### WORK ITEM
Copy each line of the entries below that contains the string "data".

::::::

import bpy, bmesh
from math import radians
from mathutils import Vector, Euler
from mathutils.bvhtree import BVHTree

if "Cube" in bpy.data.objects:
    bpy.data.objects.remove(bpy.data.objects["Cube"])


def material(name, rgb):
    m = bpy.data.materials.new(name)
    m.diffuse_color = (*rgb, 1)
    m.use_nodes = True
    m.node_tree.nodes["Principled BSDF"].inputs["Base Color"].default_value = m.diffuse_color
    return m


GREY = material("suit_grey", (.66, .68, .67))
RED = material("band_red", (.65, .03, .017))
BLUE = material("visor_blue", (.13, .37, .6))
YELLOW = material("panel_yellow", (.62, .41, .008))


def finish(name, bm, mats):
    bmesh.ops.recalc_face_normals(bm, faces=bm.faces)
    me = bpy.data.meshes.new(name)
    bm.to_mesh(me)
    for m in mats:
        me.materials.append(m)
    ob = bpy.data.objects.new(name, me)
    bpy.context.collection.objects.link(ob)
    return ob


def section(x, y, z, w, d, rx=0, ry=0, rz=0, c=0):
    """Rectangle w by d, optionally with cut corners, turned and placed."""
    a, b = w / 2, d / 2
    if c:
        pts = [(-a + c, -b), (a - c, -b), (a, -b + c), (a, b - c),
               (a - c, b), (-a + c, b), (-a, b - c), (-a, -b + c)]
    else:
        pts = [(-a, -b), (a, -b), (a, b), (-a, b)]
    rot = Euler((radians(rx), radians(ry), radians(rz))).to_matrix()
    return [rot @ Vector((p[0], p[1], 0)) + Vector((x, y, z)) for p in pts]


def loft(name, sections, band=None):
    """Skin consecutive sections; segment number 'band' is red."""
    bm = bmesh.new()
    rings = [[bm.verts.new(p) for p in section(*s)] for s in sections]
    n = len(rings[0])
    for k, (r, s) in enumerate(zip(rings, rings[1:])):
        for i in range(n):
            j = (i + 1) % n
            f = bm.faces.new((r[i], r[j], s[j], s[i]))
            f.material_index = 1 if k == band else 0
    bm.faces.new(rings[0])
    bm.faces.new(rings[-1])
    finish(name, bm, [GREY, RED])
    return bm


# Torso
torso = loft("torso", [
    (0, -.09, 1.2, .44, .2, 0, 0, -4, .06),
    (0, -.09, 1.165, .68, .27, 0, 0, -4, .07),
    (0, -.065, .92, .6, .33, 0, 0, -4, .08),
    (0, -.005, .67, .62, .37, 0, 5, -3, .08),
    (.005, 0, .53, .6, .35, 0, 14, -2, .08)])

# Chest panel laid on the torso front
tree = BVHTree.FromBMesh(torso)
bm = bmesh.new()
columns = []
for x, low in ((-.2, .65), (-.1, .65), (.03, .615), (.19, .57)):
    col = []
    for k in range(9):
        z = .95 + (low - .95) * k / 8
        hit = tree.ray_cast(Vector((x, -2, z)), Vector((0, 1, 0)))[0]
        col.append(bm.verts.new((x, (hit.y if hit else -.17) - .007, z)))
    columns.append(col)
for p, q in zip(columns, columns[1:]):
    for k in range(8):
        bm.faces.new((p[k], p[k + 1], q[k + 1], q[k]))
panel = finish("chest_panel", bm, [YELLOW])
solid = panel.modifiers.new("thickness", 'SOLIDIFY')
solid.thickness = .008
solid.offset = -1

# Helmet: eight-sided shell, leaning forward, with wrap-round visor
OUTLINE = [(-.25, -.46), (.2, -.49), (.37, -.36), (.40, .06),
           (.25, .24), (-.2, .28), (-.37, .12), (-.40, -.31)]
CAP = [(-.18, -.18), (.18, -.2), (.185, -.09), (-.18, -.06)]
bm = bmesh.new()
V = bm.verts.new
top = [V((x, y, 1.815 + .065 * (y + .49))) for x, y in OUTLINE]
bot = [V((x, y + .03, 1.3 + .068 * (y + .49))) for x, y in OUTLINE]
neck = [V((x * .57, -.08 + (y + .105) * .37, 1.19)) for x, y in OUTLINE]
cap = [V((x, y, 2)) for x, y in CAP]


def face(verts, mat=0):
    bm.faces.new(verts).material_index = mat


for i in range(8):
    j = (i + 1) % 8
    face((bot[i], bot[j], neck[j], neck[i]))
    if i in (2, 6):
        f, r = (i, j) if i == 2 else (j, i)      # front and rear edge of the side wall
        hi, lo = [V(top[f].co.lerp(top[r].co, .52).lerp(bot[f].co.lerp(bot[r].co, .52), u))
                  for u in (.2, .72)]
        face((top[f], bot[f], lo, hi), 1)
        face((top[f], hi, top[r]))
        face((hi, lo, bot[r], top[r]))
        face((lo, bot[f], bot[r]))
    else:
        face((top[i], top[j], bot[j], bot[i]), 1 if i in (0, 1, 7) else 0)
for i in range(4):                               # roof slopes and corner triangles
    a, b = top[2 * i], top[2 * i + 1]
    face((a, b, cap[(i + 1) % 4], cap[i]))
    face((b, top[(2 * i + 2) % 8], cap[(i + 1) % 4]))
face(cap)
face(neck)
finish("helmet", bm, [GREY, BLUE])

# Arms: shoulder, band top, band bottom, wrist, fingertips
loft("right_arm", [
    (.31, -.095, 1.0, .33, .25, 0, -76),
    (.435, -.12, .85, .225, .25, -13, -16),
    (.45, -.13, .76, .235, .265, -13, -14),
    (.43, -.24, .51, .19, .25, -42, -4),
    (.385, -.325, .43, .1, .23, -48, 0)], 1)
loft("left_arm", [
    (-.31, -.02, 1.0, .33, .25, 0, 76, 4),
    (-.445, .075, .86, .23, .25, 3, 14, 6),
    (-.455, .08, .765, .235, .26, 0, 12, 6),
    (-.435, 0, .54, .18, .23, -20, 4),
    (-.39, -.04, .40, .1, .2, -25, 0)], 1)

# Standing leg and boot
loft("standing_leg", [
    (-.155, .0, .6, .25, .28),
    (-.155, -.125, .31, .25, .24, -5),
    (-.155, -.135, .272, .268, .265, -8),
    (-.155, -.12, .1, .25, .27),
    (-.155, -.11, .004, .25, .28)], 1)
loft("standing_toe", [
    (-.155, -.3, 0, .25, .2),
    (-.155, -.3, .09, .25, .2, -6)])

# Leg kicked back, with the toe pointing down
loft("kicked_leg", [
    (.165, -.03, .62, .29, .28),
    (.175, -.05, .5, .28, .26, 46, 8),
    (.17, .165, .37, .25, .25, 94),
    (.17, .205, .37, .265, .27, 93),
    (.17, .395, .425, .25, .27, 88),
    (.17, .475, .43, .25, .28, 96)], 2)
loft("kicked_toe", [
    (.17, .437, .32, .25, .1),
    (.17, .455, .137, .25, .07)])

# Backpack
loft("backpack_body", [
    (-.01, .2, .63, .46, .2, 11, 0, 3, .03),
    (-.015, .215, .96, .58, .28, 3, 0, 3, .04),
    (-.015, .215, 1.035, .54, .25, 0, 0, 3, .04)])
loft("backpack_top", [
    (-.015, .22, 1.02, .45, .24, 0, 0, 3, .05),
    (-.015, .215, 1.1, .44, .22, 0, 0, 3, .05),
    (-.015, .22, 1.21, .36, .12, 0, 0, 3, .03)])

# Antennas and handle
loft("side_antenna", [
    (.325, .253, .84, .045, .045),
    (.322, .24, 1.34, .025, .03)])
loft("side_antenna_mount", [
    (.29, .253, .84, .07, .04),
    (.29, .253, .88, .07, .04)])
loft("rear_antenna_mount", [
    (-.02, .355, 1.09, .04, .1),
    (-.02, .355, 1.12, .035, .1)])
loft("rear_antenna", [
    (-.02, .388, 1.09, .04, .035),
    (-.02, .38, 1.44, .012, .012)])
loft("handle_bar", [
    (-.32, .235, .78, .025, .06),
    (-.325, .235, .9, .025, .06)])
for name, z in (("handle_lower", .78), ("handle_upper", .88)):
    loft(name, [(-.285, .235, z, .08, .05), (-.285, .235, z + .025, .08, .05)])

::::::

### SOLUTION TO THE PROBLEM
if "Cube" in bpy.data.objects:
    bpy.data.objects.remove(bpy.data.objects["Cube"])
    m = bpy.data.materials.new(name)
    me = bpy.data.meshes.new(name)
    ob = bpy.data.objects.new(name, me)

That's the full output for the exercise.